If you follow NPR on Twitter you may have been seeing yellow this morning, and not just because it’s the first day of fall. NPR’s traditional red/black/blue avatar has been replaced by the Snapchat ghost with the familiar logo nestled in the center, and you can now add @NPRnews as a friend on Snapchat to follow their story as they post clips of Pope Francis’s visit to Washington, D.C.
Amidst the stream of breakfast and cat snaps, two NPR interns appear on your “Stories” page. They’re at the parade preceding the official welcome ceremony for Pope Francis at the White House. The story is about two minutes of videos featuring people lining the streets, kids patiently playing games as they wait, and short clips of journalists interviewing bystanders.
The approach of creating a profile for a major news outlet that users must “friend” to follow marks a major shift in autonomy for social media marketing. Instead of waiting for Snapchat to designate a live story that automatically appears in every user’s feed, NPR can decide which events to cover and populate the account with content from an intimate, behind the scenes perspective. User stories are only visible for 24 hours, but you can watch it as many times as you’d like before it’s gone.

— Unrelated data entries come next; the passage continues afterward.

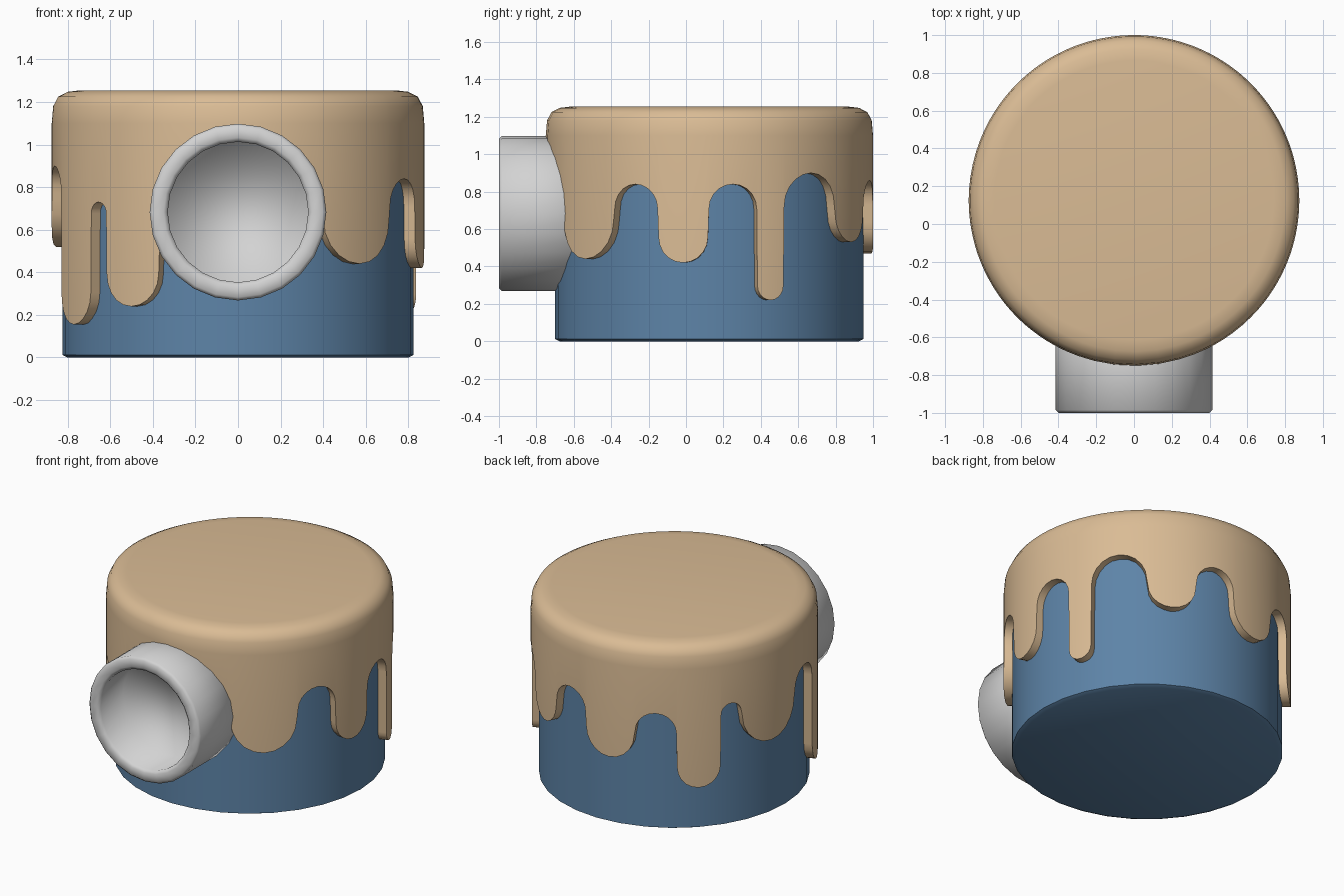
import bpy, bmesh, math
from mathutils import Vector

if "Cube" in bpy.data.objects:
    bpy.data.objects.remove(bpy.data.objects["Cube"])

CY = 0.125          # axis of the pot lies at y = CY
R_GLAZE, R_BODY = 0.875, 0.825


def material(name, rgb):
    m = bpy.data.materials.new(name)
    m.diffuse_color = (*rgb, 1)
    m.use_nodes = True
    m.node_tree.nodes["Principled BSDF"].inputs["Base Color"].default_value = m.diffuse_color
    return m


TAN = material("tan_glaze", (0.70, 0.50, 0.30))
BLUE = material("blue", (0.11, 0.23, 0.39))
GREY = material("light_grey", (0.65, 0.65, 0.65))


def finish(name, bm, mat, angle=40):
    bmesh.ops.remove_doubles(bm, verts=bm.verts, dist=1e-5)
    bmesh.ops.recalc_face_normals(bm, faces=bm.faces)
    me = bpy.data.meshes.new(name)
    bm.to_mesh(me)
    bm.free()
    me.materials.append(mat)
    for p in me.polygons:
        p.use_smooth = True
    me.set_sharp_from_angle(angle=math.radians(angle))
    ob = bpy.data.objects.new(name, me)
    bpy.context.collection.objects.link(ob)
    return ob


def strips(bm, rings):
    """Join closed rings of equal length with quads."""
    n = len(rings[0])
    for a, b in zip(rings, rings[1:]):
        for i in range(n):
            j = (i + 1) % n
            bm.faces.new((a[i], a[j], b[j], b[i]))


def lathe(name, profile, n, place, mat, angle, caps):
    bm = bmesh.new()
    rings = []
    for r, h in profile:
        rings.append([bm.verts.new(place(r, h, math.tau * i / n)) for i in range(n)])
    strips(bm, rings)
    for c in caps:
        bm.faces.new(rings[c])
    return finish(name, bm, mat, angle)


def around_z(r, z, a):
    # angle 0 faces the front, growing towards +x
    return Vector((r * math.sin(a), CY - r * math.cos(a), z))


def around_y(r, y, a):
    return Vector((r * math.sin(a), y, 0.683 + r * math.cos(a)))


# Pot body
lathe("body", [(0.80, 0.0), (R_BODY, 0.012), (R_BODY, 1.1)], 32, around_z, BLUE, 60, (0, -1))

# Spout with rounded rim and a recessed end
lathe("spout", [(0.415, -0.4), (0.415, -0.985), (0.40, -1.0), (0.35, -1.0),
                (0.33, -0.985), (0.33, -0.75)], 24, around_y, GREY, 100, (0, -1))

# Dripping glaze: start angle, end angle, end height; drips and arches alternate
lobes = [(-25, 27, 0.97), (27, 54.5, 0.44), (54.5, 71.7, 0.84), (71.7, 89.7, 0.42),
         (89.7, 107, 0.84), (107, 117, 0.22), (117, 140, 0.90), (140, 160, 0.53),
         (160, 177, 0.86), (177, 199, 0.47), (199, 216, 0.80), (216, 234, 0.30),
         (234, 243, 0.84), (243, 272, 0.52), (272, 288.5, 0.90), (288.5, 308, 0.155),
         (308, 315, 0.73), (315, 335, 0.24)]
edge = []
for k, (a0, a1, z) in enumerate(lobes):
    sign = 1 if k % 2 else -1            # odd = drip, even = arch
    mid, half = math.radians((a0 + a1) / 2), math.radians((a1 - a0) / 2)
    rz = min(half * R_GLAZE, 0.25)
    steps = 10
    for i in range(steps + 1):
        t = math.pi * (i / steps - 0.5)
        edge.append((mid + half * 0.98 * math.sin(t), z + sign * rz * (1 - math.cos(t))))

bm = bmesh.new()
rings = [[bm.verts.new(around_z(0.80, z, a)) for a, z in edge],
         [bm.verts.new(around_z(R_GLAZE, z, a)) for a, z in edge]]
for r, z in [(R_GLAZE, 1.10), (0.868, 1.18), (0.845, 1.225), (0.80, 1.248), (0.74, 1.255)]:
    rings.append([bm.verts.new(around_z(r, z, a)) for a, _ in edge])
strips(bm, rings)
bm.faces.new(rings[-1])
finish("dripping_glaze", bm, TAN, 40)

You can follow the rest of Pope Francis’s visit to the capital by using the hashtag #PopeInDC and after today, #PopeinUS.